I’ve spent the last few days at the Black Hat and Defcon security conventions in Las Vegas. I attend these every year for my work on the security team at Mozilla. This year, somehow, I seem to have wound up as one of the responsible adults, instead of an attendee, so I helped our group of 14 or so get tickets, hotel rooms, and so forth.
The talks this year have been fairly hit or miss but that is true every year. For all of the chatter about it, Black Hat is only a two day conference, so the amount of things presented there is often quite limited. Defcon, for all of its pretensions of being the “hacker” convention as a counter to Black Hat being the “professional” one, contains much of the same people, is three days long instead of two, and often has more interesting talks.
It is clear that phone hacking is still a big area of focus for people. As in recent years, there have been a lot of talks that look at hacking Android and iOS devices in various ways. Anyone who follows security news will have heard that Apple actually officially sent a presenter to speak on iOS for the first time ever (though I wasn’t in that talk) and there have been a number of other presentations on iOS. The focus at Defcon so far has been more on hacking Android from what I’ve seen. Various people looking at malware on Android and ways to pwn the system. I attended a somewhat interesting talk on folks aborting the Java portion of an Android phone’s system (which is where Android, itself, lives) and running a Linux distro, Inferno, on top of the stub of a system that instantiates Android. Very clunky but interesting in a geeky sort of way. I also just attended a talk on setting up a decent ad-hoc mesh network using transparent proxies running on Android systems (leaving aside the man-in-the-middle possibilities there). That one actually showed a lot of promise for networks during crises or disasters. I attended two similar talks last year and this one shows a lot more promise and robust design that those earlier presentations. You can actually see the slides and paper on Github, along with other code related to the project.
The two things that I’ve had the most fun with so far were not directly related to my Mozilla work in any way.
Yesterday, Chris Anderson of Wired Magazine and DIYDrones did a nice overview of the current state of the hobby drone market, what’s going on, and discussed the business model and direction of 3D Robotics, the open source hardware company he founded to support what initially started as a hobby for him. He commented that economists always ask him about his business model as if it was something horribly complex or obtuse when, as he says, a 17th century fishmonger could understand it. They sell things (drone electronics and parts) for more than they cost. He said that the sweet spot for them is selling at 2.6 times the cost of the bill of materials. This leaves them enough space to sell at a margin as wholesalers to retailers and for the retailers to then do be able to do the same without trying to go crazy making things expensive. Because they have a huge DIYDrones community, they can do open source developments where they iterate quickly on improvements to the electronics (even making whole new platforms) and get them to market. The most successful and active of their community members can even get equity in 3D Robotics in return for their work on projects, making it a “win win” situation for everyone.

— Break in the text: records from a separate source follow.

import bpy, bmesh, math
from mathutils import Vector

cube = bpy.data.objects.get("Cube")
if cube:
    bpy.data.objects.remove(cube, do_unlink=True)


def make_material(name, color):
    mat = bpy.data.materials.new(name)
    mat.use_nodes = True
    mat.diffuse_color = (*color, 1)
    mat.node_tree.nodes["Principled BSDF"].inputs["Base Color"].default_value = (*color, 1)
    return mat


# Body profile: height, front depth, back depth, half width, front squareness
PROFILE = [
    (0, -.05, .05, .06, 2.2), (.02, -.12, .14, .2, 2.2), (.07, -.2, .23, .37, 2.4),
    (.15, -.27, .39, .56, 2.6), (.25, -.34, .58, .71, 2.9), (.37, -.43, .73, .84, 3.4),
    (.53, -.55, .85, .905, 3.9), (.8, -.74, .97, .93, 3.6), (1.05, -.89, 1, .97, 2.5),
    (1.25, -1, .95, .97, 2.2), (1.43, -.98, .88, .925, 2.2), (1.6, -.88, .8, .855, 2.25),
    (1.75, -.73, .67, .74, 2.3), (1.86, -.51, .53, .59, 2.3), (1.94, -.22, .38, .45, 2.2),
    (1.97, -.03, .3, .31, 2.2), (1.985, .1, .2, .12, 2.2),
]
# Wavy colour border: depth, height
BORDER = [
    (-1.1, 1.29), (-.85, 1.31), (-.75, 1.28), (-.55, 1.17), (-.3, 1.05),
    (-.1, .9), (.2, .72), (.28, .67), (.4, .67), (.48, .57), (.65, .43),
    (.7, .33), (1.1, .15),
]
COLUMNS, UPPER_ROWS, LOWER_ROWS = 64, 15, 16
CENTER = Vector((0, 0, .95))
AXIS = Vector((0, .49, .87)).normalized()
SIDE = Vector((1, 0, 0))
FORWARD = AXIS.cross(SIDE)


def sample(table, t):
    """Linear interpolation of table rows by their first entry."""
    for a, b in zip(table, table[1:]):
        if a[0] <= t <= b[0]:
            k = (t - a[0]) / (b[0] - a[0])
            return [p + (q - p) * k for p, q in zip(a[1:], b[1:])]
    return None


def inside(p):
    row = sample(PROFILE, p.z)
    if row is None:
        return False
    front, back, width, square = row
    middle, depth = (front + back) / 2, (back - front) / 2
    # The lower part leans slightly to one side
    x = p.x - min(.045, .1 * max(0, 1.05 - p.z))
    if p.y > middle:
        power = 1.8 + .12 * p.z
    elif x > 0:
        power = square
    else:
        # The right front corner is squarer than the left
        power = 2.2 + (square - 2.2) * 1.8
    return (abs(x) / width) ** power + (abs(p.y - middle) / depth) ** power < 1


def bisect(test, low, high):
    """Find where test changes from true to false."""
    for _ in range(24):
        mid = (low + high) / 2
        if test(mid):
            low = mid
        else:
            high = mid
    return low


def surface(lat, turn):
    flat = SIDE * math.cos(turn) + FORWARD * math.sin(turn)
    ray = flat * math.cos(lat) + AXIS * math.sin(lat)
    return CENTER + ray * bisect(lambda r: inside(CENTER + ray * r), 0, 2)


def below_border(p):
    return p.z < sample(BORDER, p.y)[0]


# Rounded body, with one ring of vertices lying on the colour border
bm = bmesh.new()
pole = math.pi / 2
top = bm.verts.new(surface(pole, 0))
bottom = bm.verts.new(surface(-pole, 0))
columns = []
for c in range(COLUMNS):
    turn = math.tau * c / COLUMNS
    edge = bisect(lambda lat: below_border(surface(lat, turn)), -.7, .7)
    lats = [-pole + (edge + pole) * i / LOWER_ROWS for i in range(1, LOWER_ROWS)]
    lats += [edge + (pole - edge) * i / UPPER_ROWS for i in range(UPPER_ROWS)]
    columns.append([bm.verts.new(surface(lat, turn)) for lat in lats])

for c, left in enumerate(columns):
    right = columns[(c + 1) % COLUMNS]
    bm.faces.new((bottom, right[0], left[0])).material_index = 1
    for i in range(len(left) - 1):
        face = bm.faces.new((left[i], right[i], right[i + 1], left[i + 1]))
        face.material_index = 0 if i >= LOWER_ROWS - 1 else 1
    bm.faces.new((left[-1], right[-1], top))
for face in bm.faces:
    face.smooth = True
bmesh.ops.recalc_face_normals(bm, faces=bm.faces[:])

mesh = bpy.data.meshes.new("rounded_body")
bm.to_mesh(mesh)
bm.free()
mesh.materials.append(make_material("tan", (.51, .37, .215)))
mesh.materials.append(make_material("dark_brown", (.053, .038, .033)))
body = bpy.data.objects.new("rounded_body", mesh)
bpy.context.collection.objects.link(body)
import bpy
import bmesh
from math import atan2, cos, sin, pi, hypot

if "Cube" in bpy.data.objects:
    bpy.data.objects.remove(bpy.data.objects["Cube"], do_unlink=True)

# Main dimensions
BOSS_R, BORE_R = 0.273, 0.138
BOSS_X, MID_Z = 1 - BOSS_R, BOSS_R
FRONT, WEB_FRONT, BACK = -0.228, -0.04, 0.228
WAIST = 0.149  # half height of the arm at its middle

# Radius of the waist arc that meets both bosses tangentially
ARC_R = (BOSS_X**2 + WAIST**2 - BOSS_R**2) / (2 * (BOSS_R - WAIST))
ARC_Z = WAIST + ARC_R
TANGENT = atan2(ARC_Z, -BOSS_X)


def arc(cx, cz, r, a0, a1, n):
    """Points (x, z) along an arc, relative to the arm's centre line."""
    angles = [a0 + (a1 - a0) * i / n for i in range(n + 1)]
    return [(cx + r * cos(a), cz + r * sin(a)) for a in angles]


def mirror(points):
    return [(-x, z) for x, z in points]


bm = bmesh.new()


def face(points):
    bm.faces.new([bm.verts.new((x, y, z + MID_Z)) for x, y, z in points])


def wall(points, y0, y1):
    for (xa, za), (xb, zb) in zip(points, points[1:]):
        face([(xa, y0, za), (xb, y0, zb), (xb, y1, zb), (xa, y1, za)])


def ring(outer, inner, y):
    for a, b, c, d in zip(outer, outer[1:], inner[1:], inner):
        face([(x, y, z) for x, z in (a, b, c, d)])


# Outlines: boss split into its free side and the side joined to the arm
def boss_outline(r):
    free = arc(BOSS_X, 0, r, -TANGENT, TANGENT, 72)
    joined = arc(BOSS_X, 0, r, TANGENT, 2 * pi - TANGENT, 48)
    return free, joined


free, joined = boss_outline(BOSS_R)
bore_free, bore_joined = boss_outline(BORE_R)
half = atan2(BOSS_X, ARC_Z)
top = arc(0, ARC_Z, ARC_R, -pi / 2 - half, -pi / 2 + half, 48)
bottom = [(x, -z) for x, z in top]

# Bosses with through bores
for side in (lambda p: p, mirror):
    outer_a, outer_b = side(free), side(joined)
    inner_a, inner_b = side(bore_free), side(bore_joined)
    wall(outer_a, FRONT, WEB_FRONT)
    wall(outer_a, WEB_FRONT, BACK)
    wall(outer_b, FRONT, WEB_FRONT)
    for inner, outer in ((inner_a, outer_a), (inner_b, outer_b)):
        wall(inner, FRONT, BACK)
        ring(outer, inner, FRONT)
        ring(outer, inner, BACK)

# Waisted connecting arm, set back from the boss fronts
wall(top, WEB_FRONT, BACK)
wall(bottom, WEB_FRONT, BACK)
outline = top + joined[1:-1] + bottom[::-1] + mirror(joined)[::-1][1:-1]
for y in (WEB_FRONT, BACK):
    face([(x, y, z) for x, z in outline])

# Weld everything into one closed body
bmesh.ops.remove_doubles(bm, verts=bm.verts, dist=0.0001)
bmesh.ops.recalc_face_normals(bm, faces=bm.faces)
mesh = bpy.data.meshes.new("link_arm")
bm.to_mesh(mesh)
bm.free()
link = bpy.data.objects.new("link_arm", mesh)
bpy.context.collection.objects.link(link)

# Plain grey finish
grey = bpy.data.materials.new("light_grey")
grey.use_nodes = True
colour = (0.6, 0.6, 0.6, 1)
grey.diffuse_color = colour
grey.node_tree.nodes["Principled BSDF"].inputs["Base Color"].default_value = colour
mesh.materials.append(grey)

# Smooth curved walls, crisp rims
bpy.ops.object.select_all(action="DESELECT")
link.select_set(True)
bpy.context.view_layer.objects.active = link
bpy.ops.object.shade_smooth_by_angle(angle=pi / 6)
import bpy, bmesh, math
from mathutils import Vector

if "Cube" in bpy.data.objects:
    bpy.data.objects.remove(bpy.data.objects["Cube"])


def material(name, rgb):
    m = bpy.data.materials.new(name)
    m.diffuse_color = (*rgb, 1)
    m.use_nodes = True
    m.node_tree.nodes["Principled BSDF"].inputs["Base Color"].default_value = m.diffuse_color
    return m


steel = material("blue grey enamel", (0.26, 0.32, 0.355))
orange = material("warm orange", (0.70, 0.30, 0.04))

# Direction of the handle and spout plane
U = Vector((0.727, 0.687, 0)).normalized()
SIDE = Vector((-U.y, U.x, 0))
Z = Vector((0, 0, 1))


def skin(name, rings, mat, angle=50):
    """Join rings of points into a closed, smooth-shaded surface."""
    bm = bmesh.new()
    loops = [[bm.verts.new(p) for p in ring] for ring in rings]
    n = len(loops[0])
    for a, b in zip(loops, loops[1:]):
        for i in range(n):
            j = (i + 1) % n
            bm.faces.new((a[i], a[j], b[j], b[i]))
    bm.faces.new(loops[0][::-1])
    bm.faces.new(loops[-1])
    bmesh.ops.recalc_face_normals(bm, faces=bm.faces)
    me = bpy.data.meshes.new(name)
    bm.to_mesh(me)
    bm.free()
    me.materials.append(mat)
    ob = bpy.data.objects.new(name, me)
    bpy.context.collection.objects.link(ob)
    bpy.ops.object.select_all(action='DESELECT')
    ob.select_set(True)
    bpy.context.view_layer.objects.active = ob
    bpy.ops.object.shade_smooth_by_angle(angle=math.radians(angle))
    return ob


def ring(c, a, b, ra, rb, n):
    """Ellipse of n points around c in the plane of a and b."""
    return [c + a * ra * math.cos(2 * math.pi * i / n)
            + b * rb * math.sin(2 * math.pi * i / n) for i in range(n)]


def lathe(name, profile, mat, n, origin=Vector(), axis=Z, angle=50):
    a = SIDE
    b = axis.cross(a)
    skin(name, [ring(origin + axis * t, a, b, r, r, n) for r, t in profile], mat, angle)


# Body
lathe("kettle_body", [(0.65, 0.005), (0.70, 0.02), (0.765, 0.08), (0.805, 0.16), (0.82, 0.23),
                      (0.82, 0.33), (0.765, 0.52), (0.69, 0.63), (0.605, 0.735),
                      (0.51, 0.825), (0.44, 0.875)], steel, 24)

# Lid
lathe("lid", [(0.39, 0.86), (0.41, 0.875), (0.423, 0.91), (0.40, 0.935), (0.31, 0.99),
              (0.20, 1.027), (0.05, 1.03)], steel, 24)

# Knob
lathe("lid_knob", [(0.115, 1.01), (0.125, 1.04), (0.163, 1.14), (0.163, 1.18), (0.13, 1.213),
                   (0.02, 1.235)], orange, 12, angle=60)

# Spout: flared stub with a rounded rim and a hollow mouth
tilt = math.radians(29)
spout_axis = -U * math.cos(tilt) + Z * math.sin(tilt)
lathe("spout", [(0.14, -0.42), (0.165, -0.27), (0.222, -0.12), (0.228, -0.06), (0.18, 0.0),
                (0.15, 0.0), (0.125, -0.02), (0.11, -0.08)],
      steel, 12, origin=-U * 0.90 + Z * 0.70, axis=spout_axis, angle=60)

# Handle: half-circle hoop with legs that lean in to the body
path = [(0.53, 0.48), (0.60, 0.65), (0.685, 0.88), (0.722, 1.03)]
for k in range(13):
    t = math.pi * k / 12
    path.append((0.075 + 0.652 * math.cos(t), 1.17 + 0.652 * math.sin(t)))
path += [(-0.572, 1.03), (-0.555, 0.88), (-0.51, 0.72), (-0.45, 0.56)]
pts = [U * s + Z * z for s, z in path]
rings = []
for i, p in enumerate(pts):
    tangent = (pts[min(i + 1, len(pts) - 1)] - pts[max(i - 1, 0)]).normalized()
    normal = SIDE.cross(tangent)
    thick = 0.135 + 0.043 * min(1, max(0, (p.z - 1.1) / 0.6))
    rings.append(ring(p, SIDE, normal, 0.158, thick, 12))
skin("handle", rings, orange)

This morning, Cory Doctorow, of Boing Boing and writing fame, did a follow-up to his Chaos Communications Conference 28 talk on the “The Coming War on General Purpose Computing.” This talk was “Beyond the War on General Purpose Computing: What’s Inside the Box?” This talk focused on the after events of that war, assuming that we win it and general purpose computing doesn’t go away. In it, he discusses his actual support (surprisingly) of the “Trusted Platform Module” in computing but with a twist. He focused on how it could be used to provide freedom for users by allowing them to both select and know what software (including operating systems) are running on their own machines, given people a potential for longterm control and security in the face of malware, root kits, and hostile governments or corporations. He proposed this as a tought experiment to try to kickstart a conversation that could eventually lead to solutions implementing his ideas or, he happily admitted, those of smarter and more skilled people in this space. He spoke about the weird union of Hayek and Marx in trusting the knowledge and ability of those at the edge, with boots on the ground, over centralized authority and control. I expect a transcript and video of this talk will be up soon but he’s also doing a version of it at the Long Now Foundation in San Francisco this coming Tuesday.
With both Chris and Cory, I got a chance to go to the lengthy Q&A session after their talks and to talk to them a bit about their thinking, as well as hearing them discuss the kind of stuff that doesn’t really make it into a public presentation in front of a thousand or more people. In both instances, I’m reminded of what genuinely approachable and nice guys both of them are. I’ve interacted with both of them on and off before, mostly because of my involvement in my hackerspace or (in Cory’s case) because I’m a science fiction geek. I’ve always found both of them to be the kind of guys that you could ask honest and real questions of and get genuinely thoughtful responses. That’s always cool to find.
I also managed to give Cory and Ace Monster Toys sticker and snap a shot of him with it as well, which makes the hacker fanboy in me happy.